Her dress was ivory-white silk to compliment her fair skin and was cut in a way that enhanced her naturally graceful frame. The skirt trailed behind her and the bodice was decorated with thick lace in the shape of vines and leaves that carried down her arms to form the sleeves. The veil was a more delicate lace, with an intricate design of flowers and butterflies. Shorter in the front to cover her face, it cascaded down her back and beneath it her hair fell in thick honey-coloured waves. The make-up applied accentuated her best features whilst leaving her face looking almost entirely natural. Her mother and the bridesmaids were dressed in Brevic yellow, and the bouquets were white, yellow and red to match the flag.
Natasha took her daughter’s arm as they prepared to enter the hall. The bridesmaids took their places behind and they stepped forwards as the music began to play. For half a moment, Svetlana felt unusually self-conscious as all eyes turned to her, but as her gaze travelled towards Noleski she saw the antlered stag head of her god, Erastil. His gentle eyes blinked softly at her and as he inclined his head slightly gratitude for his presence flowed over her, filling her with confidence for the moment. She hadn’t, until now, really appreciated the presence of the deities, being too wrapped up in preparations, but now she felt both honoured and humbled.
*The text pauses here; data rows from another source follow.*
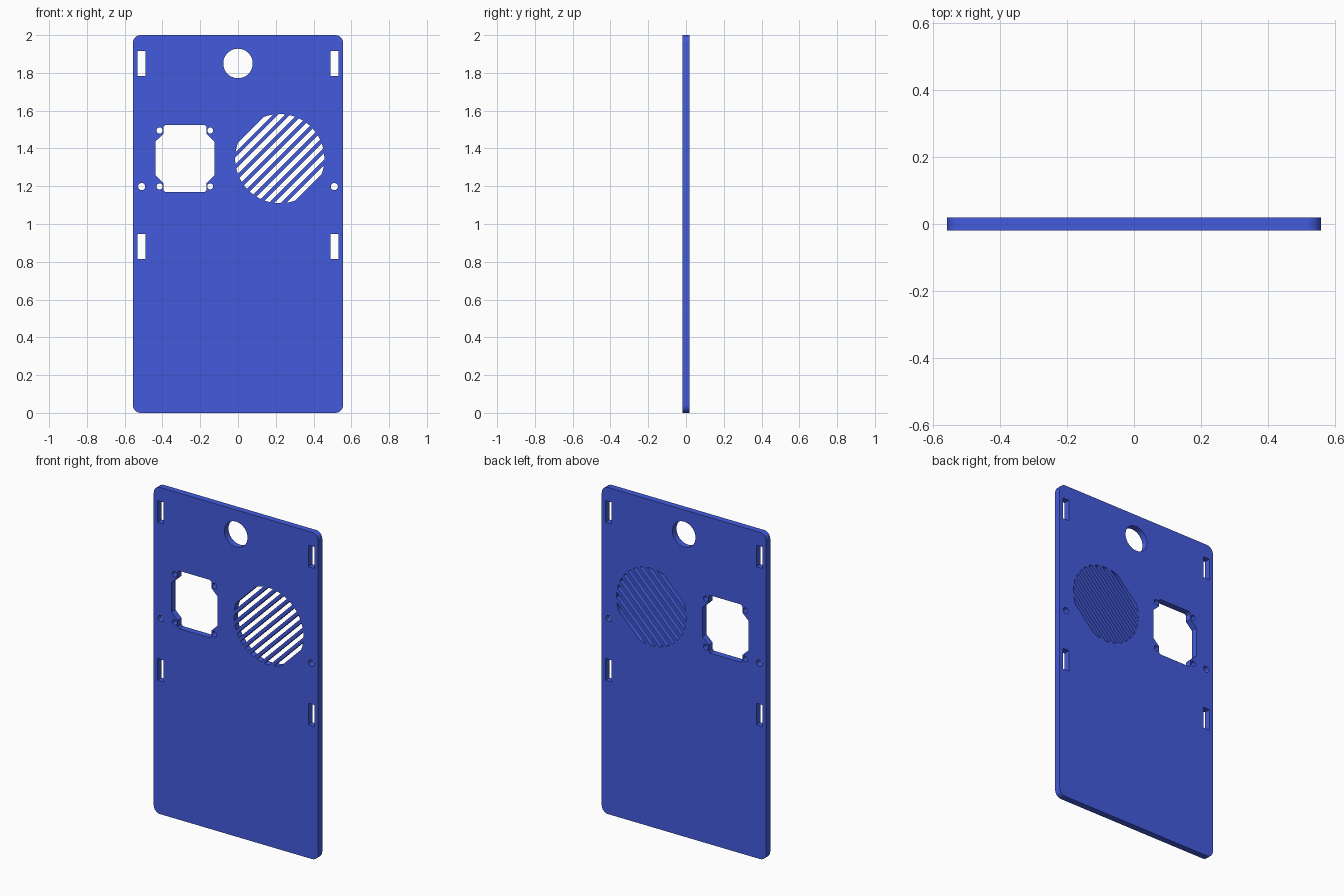
import bpy
import bmesh
from math import asin, cos, sin, pi, radians

cube = bpy.data.objects.get("Cube")
if cube:
    bpy.data.objects.remove(cube)

WIDTH, HEIGHT, THICK = 1.114, 2.0, 0.039


def arc(cx, cz, r, start, end, steps):
    """Points along an arc, both ends included."""
    angles = [start + (end - start) * i / steps for i in range(steps + 1)]
    return [(cx + r * cos(a), cz + r * sin(a)) for a in angles]


def circle(cx, cz, r, steps=32):
    return arc(cx, cz, r, 0, 2 * pi, steps)[:-1]


def rectangle(cx, cz, w, h):
    return [(cx + sx * w / 2, cz + sz * h / 2)
            for sx, sz in ((-1, -1), (1, -1), (1, 1), (-1, 1))]


def rounded_rectangle(cx, cz, w, h, r):
    points = []
    for i, (sx, sz) in enumerate(((1, 1), (-1, 1), (-1, -1), (1, -1))):
        points += arc(cx + sx * (w / 2 - r), cz + sz * (h / 2 - r), r,
                      i * pi / 2, (i + 1) * pi / 2, 8)
    return points


def notched_window(cx, cz):
    """Rectangular opening whose corners step around the screw holes."""
    corner = [(0.156, 0.09), (0.114, 0.13), (0.114, 0.168), (0.105, 0.177)]
    points = []
    for sx, sz in ((1, 1), (-1, 1), (-1, -1), (1, -1)):
        quarter = corner if sx * sz > 0 else corner[::-1]
        points += [(cx + sx * x, cz + sz * z) for x, z in quarter]
    return points


def grille_slot(cx, cz, r, offset, width, tilt):
    """Diagonal slot trimmed by the round grille boundary."""
    low, high = asin((offset - width / 2) / r), asin((offset + width / 2) / r)
    return (arc(cx, cz, r, tilt + low, tilt + high, 6)
            + arc(cx, cz, r, tilt + pi - high, tilt + pi - low, 6))


# Plate outline
outlines = [rounded_rectangle(0, HEIGHT / 2, WIDTH, HEIGHT, 0.042)]

# Mounting slots and side screw holes
for side in (-1, 1):
    for z in (1.849, 0.881):
        outlines.append(rectangle(side * 0.511, z, 0.042, 0.132))
    outlines.append(circle(side * 0.51, 1.198, 0.019, 20))

# Large round hole at the top
outlines.append(circle(0, 1.85, 0.078, 48))

# Notched window with four screw holes
window_x, window_z = -0.281, 1.347
outlines.append(notched_window(window_x, window_z))
for sx in (-1, 1):
    for sz in (-1, 1):
        outlines.append(circle(window_x + sx * 0.134,
                               window_z + sz * 0.148, 0.016, 20))

# Round grille of diagonal slots
SLOTS, PITCH = 10, 0.045
for i in range(SLOTS):
    offset = (i - (SLOTS - 1) / 2) * PITCH
    outlines.append(grille_slot(0.221, 1.346, 0.236, offset, 0.025, pi / 4))

# Filled profile, extruded to the plate thickness
curve = bpy.data.curves.new("panel_profile", "CURVE")
curve.dimensions = "2D"
curve.fill_mode = "BOTH"
curve.extrude = THICK / 2
for points in outlines:
    spline = curve.splines.new("POLY")
    spline.points.add(len(points) - 1)
    for point, (x, z) in zip(spline.points, points):
        point.co = (x, z, 0, 1)
    spline.use_cyclic_u = True

panel = bpy.data.objects.new("front_panel", curve)
bpy.context.collection.objects.link(panel)
panel.rotation_euler.x = radians(90)
bpy.ops.object.select_all(action="DESELECT")
panel.select_set(True)
bpy.context.view_layer.objects.active = panel
bpy.ops.object.convert(target="MESH")
panel = bpy.context.view_layer.objects.active
bpy.ops.object.transform_apply(location=False, rotation=True, scale=False)

# Weld the caps to the walls
bm = bmesh.new()
bm.from_mesh(panel.data)
bmesh.ops.remove_doubles(bm, verts=bm.verts, dist=0.0001)
bmesh.ops.recalc_face_normals(bm, faces=bm.faces)
bm.to_mesh(panel.data)
bm.free()
bpy.ops.object.shade_smooth_by_angle(angle=radians(30))

# Blue plastic
blue = bpy.data.materials.new("blue_plastic")
blue.use_nodes = True
color = (0.056, 0.105, 0.72, 1)
blue.diffuse_color = color
blue.node_tree.nodes["Principled BSDF"].inputs["Base Color"].default_value = color
panel.data.materials.clear()
panel.data.materials.append(blue)
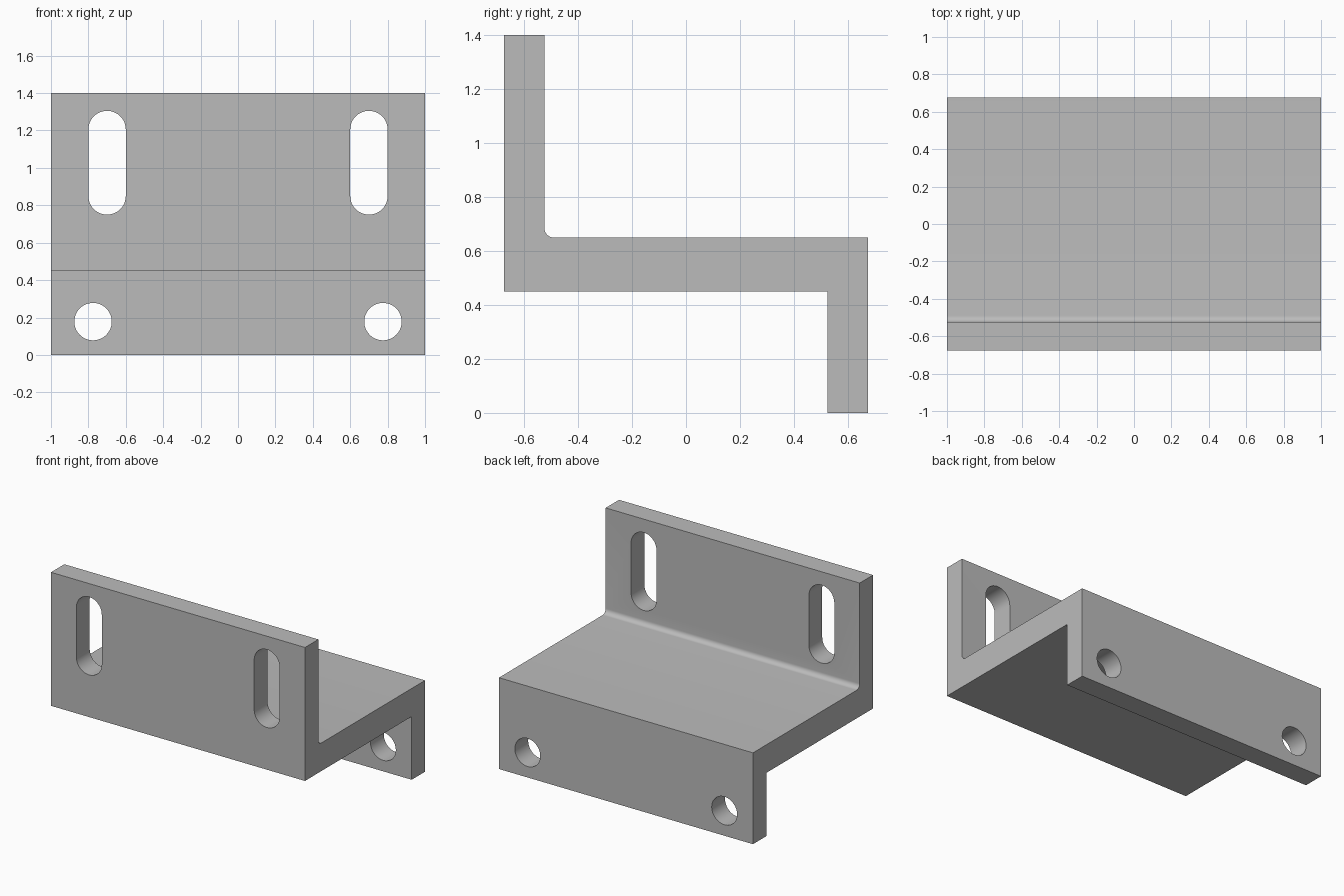
import bpy
import bmesh
from math import pi, sin, cos, radians

cube = bpy.data.objects.get("Cube")
if cube:
    bpy.data.objects.remove(cube, do_unlink=True)

grey = bpy.data.materials.new("plain_grey")
grey.use_nodes = True
colour = (0.5, 0.5, 0.5, 1)
grey.diffuse_color = colour
grey.node_tree.nodes["Principled BSDF"].inputs["Base Color"].default_value = colour


def extrude(name, points, step):
    """Solid made by sweeping a closed outline along a vector."""
    bm = bmesh.new()
    face = bm.faces.new([bm.verts.new(p) for p in points])
    swept = bmesh.ops.extrude_face_region(bm, geom=[face], use_keep_orig=True)
    verts = [g for g in swept["geom"] if isinstance(g, bmesh.types.BMVert)]
    bmesh.ops.translate(bm, verts=verts, vec=step)
    bmesh.ops.recalc_face_normals(bm, faces=bm.faces)
    mesh = bpy.data.meshes.new(name)
    bm.to_mesh(mesh)
    bm.free()
    mesh.materials.append(grey)
    obj = bpy.data.objects.new(name, mesh)
    bpy.context.collection.objects.link(obj)
    return obj


def slot_outline(x, low, high, radius, y, steps=24):
    """Round-ended outline; a circle when low equals high."""
    points = []
    for centre, start in ((high, 0), (low, pi)):
        last = steps + 1 if high > low else steps
        for i in range(last):
            a = start + pi * i / steps
            points.append((x + radius * cos(a), y, centre + radius * sin(a)))
    return points


# Z-shaped section with a filleted inner corner
half, thick, fillet = 0.675, 0.15, 0.035
shelf_low, shelf_top, height = 0.45, 0.65, 1.4
inner = half - thick
corner = [(-inner + fillet - fillet * cos(a), shelf_top + fillet - fillet * sin(a))
          for a in (pi / 2 * i / 8 for i in range(9))]
section = [(-half, shelf_low), (-half, height), (-inner, height), *corner,
           (half, shelf_top), (half, 0), (inner, 0), (inner, shelf_low)]
bracket = extrude("bracket", [(-1, y, z) for y, z in section], (2, 0, 0))

# Mirrored slots in the upright and round holes in the lower flange
cutters = []
for side in (-1, 1):
    cutters.append(extrude("slot_cutter", slot_outline(side * 0.7, 0.85, 1.205, 0.1, -0.8), (0, 0.4, 0)))
    cutters.append(extrude("hole_cutter", slot_outline(side * 0.775, 0.178, 0.178, 0.1, 0.4), (0, 0.4, 0)))

bpy.ops.object.select_all(action="DESELECT")
bracket.select_set(True)
bpy.context.view_layer.objects.active = bracket
for cutter in cutters:
    cutter.hide_render = True
    cut = bracket.modifiers.new("cut", "BOOLEAN")
    cut.operation = "DIFFERENCE"
    cut.solver = "EXACT"
    cut.object = cutter
    bpy.ops.object.modifier_apply(modifier=cut.name)
for cutter in cutters:
    bpy.data.objects.remove(cutter, do_unlink=True)

bpy.ops.object.shade_smooth_by_angle(angle=radians(30))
As she looked along to where Noleski stood, she knew it was only her mother’s touch and Erastil’s presence that was keeping her from running down the aisle to be by his side. He always looked smart; well-dressed and clean-shaven with his brown hair cut shorter than fashionable but in a style that suited him. Taller than most of those around him, with a healthy tan (an inheritance from his Varisian mother) and a natural fighter’s grace and poise, he would have stood out even if he weren’t the ruler. His height in particular was something Svetlana was appreciative of: half-elven, she was comfortably as tall as most Brevic men. As he stood there waiting for her, she felt overwhelmed with respect as well as love for the man she was to bind herself to.
Heart pounding so hard she was sure he would hear, Svetlana reached Noleski’s side. He lifted her veil so they stood, storm-grey eyes staring into vibrant green, and for a moment it was as if there was no one else there. And then Shelyn’s musical voice cut through their isolation and led them through their vows.
The chefs had outdone themselves at the wedding breakfast that followed. Alexei, with his beard and hair washed and brushed to its most gleaming appearance, was alone amongst the noble guests in not partaking of at least a nibble of the many dishes that were brought out, and Svetlana’s friends and family from her humble home ate with great gusto and pleasure. Toasts were made by men and gods and a celebratory atmosphere pervaded the entire city.
Once all had eaten and drunk their fill, Noleski led his wife back to the great hall in order to formally coronate her; introducing her as ‘Queen Svetlana Sertova’, they led the dancing.
The party continued into the early hours next day and if the couple at the centre of it had snuck off a little early no one could blame them.